[Information supplied — start]

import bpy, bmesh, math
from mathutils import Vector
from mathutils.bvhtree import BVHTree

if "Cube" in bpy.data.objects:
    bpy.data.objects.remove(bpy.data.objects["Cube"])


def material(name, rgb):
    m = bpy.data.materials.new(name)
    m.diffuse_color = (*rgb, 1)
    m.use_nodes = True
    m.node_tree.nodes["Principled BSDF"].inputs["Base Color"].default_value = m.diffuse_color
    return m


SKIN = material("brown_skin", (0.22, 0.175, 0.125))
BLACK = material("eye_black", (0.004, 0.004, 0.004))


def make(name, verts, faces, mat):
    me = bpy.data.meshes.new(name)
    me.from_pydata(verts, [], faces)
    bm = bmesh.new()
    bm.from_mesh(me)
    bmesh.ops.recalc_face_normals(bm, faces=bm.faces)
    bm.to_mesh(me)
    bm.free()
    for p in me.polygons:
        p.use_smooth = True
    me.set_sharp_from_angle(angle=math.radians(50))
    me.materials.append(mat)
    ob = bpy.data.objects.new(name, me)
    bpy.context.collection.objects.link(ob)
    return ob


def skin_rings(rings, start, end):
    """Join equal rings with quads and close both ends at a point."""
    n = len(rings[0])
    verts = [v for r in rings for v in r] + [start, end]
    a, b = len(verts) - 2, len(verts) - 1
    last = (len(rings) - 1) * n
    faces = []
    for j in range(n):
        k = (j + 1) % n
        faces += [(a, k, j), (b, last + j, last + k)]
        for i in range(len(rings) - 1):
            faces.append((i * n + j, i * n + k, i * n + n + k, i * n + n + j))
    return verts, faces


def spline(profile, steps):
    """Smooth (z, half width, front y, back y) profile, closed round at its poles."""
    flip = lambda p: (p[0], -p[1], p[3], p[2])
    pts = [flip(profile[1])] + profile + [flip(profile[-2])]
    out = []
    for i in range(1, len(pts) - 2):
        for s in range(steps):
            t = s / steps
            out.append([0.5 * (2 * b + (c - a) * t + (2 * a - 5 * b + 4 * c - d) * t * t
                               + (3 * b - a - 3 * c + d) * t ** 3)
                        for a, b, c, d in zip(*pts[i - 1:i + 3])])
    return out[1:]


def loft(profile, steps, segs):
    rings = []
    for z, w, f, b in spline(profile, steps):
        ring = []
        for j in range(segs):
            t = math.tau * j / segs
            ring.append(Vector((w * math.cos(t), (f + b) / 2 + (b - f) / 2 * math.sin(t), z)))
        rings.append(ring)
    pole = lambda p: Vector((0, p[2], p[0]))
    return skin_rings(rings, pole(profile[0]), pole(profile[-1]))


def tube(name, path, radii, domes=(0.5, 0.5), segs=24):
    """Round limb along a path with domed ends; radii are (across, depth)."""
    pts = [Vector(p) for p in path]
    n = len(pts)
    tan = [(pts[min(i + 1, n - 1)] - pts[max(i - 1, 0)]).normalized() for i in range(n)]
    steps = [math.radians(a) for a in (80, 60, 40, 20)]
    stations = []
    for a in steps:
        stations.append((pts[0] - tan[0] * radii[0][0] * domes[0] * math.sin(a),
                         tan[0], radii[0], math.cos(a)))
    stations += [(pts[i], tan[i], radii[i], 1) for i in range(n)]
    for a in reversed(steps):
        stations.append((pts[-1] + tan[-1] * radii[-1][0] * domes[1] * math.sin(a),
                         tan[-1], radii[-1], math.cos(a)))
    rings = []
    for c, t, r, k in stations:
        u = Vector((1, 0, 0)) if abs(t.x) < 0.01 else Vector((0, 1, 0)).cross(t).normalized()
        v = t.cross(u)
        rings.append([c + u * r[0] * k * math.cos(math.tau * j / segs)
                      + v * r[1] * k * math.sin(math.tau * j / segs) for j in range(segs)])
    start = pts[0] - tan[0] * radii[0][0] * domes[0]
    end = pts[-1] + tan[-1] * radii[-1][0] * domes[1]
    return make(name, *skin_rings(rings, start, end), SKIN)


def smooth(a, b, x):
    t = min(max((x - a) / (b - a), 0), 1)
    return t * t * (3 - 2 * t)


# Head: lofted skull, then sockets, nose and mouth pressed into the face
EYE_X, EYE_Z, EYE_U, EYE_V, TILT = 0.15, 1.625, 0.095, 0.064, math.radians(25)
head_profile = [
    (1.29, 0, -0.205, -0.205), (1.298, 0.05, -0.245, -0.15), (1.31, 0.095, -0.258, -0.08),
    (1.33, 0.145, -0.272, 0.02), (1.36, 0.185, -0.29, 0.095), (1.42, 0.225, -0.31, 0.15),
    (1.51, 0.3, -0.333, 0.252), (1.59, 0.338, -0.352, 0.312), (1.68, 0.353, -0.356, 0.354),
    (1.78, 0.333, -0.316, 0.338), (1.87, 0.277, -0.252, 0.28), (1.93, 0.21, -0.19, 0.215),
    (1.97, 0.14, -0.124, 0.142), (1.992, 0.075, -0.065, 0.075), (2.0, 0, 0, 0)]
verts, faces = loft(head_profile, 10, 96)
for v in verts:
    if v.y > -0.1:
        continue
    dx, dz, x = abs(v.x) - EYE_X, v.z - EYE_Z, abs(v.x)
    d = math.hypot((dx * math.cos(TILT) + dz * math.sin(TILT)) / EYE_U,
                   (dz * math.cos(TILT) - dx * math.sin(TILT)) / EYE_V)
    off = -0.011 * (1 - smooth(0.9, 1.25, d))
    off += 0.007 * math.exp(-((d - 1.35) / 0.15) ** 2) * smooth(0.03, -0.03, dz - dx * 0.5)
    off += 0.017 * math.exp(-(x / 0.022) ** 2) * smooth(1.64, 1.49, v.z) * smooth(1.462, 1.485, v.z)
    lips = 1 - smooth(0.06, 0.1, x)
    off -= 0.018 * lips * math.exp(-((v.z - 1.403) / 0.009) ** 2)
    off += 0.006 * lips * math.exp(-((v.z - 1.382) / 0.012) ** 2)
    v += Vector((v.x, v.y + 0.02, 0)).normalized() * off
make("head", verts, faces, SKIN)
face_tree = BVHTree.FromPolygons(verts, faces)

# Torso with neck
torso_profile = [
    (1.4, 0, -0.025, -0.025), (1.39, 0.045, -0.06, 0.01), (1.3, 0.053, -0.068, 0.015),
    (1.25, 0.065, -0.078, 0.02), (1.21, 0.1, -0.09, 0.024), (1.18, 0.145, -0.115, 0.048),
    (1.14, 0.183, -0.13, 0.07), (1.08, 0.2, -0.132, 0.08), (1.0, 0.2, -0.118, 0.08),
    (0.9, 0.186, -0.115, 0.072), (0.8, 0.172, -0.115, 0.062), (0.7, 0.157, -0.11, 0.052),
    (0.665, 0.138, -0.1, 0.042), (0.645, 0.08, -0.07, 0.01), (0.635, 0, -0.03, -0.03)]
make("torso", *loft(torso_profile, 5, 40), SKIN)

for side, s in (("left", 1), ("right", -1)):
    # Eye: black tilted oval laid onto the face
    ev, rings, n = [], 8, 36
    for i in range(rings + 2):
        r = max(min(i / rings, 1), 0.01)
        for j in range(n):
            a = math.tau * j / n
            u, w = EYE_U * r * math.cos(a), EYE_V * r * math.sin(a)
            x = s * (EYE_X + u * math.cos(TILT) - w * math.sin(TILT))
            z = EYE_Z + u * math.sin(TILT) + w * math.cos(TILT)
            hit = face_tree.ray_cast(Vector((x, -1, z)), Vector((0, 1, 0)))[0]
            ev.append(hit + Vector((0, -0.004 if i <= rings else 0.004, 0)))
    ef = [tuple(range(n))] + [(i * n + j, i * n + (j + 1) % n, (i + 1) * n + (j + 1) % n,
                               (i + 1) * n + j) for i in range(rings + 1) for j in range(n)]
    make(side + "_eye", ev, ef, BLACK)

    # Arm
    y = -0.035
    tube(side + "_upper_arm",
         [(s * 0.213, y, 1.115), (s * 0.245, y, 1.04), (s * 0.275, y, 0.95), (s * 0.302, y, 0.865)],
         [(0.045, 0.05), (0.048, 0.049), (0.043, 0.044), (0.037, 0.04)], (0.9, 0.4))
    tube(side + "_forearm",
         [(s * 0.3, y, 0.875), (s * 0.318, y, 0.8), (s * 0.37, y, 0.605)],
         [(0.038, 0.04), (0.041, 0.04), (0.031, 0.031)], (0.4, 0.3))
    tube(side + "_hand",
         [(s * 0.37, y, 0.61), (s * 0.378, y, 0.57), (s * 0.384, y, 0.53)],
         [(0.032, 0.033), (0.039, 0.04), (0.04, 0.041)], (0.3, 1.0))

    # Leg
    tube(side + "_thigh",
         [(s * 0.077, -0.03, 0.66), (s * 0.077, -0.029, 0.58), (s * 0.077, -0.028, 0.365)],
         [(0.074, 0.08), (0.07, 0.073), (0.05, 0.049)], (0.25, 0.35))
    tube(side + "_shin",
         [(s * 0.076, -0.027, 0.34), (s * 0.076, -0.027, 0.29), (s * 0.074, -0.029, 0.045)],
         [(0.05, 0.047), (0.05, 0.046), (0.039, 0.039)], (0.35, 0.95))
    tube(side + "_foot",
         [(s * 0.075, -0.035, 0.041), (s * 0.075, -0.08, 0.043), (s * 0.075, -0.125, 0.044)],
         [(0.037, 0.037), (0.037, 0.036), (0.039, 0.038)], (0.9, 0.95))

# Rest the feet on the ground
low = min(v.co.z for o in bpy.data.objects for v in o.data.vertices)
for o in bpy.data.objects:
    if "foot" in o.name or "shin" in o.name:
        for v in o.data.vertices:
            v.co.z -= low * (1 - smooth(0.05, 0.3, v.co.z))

[Information supplied — finish]

### [Aim of the exercise]
From the line holding "t = math.tau * j / segs" to the line holding "limb along a", inclusive, restate each line above exactly as written.

### [Output for this exercise]
            t = math.tau * j / segs
            ring.append(Vector((w * math.cos(t), (f + b) / 2 + (b - f) / 2 * math.sin(t), z)))
        rings.append(ring)
    pole = lambda p: Vector((0, p[2], p[0]))
    return skin_rings(rings, pole(profile[0]), pole(profile[-1]))


def tube(name, path, radii, domes=(0.5, 0.5), segs=24):
    """Round limb along a path with domed ends; radii are (across, depth)."""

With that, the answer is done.